Aside from honest mistakes caused by a lack of competent translators, however, the AP investigation also revealed rampant corruption in the WebOps program, including drinking at the office and encouragement “by a manager to indicate progress against radicalism in their scoring reports even if they were not making any.”
A former Colsa employee told the AP that her “boss told her that the scoring reports should show progress, but not too much, so that the metrics would still indicate a dangerous level of militancy online to justify continued funding for WebOps, she said.”
The report also indicates that the ongoing problems in the WebOps program may be just the tip of the iceberg, given plans to vastly expand the military’s online psychological warfare efforts against ISIS. A $500 million contract for a new counter-propaganda initiative — separate from WebOps but overseen by some of the same people — was awarded to defense contractor Northrop Grumman in the fall. The Naval Criminal Investigative Service (NCIS) is reportedly investigating allegations from an anonymous whistleblower of “allegations of corruption” regarding the awarding of that contract.
“One of the most damning accusations leveled by the whistleblower is against Army Col. Victor Garcia, who led the information operations division until July 2016” the AP reports. “The whistleblower contended that Garcia steered the contract to a team of vendors that included a close friend’s firm.”
That friend was Simon Bergman, who helped prepare Northrop’s bid for the contract. According to the contractors and insiders interviewed anonymously by the AP, suspicions were widespread that Northrop got the contract because of Garcia’s friendship with Bergman.

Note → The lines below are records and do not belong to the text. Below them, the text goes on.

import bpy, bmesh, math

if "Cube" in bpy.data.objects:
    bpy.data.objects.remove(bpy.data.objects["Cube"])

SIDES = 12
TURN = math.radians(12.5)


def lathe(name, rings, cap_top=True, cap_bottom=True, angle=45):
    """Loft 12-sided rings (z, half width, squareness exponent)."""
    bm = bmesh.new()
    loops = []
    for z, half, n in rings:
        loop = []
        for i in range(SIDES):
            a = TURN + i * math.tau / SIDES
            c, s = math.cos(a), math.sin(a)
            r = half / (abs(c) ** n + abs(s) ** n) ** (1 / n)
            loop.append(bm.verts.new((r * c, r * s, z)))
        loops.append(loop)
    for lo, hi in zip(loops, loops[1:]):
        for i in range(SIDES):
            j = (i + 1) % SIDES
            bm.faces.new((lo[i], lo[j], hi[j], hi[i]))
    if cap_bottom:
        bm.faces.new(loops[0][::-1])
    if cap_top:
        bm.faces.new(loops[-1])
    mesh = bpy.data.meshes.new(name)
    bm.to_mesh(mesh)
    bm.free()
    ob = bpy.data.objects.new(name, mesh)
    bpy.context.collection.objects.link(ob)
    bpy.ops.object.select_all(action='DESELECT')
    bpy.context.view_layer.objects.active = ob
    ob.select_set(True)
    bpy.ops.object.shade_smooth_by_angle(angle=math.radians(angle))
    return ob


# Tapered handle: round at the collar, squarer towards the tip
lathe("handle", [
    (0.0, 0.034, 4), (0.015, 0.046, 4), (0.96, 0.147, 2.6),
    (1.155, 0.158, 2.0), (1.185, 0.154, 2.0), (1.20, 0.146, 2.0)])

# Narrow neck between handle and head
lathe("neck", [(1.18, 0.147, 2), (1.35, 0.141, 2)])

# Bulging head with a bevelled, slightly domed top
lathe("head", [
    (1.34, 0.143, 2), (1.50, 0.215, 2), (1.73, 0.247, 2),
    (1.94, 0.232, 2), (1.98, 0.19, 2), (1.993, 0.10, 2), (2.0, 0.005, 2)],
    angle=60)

“Colsa, the primary WebOps contractor, was not involved in Northrop’s bid. However, nothing prevents Northrop from bringing the company in as a subcontractor,” according to the AP. “That’s the plan, said several contractors who have been briefed by Northrop. Such a move would provide ample funding to keep WebOps running for up to five more years.”
As has become abundantly clear over the past year, information operations can have an immense and perhaps immeasurable effect in influencing the outcome of a conflict, violent or otherwise. Yet the way the Pentagon is running its psychological warfare campaign against ISIS appears to be a textbook example of the kind of incompetence and waste — not to mention fraud and corruption — that has long been obscured by the Defense Department’s inexcusable accounting practices.
These latest revelations about WebOps and the Northtrop contract illustrate clearly that the government could and must do a much better job at both holding the Pentagon accountable for its spending, and taking seriously any anti-ISIS psychological warfare campaigns it engages in. As it stands, WebOps appears to be a counterproductive program that is probably generating greater support for Islamist extremism and pushing at-risk individuals further towards radicalization and sympathy for ISIS.
America — the world’s sole and sinking military superpower — continues to concentrate on building more jets, drones, battleships and bombs. Yet as long as it continues its present approach to influence operations, those that have a greater appreciation for the psychological dimension in any conflict — whether it is a diplomatic fight with a relatively powerful nation-state like Russia or an asymmetric war against non-state actors like ISIS — will continue to run circles around the U.S.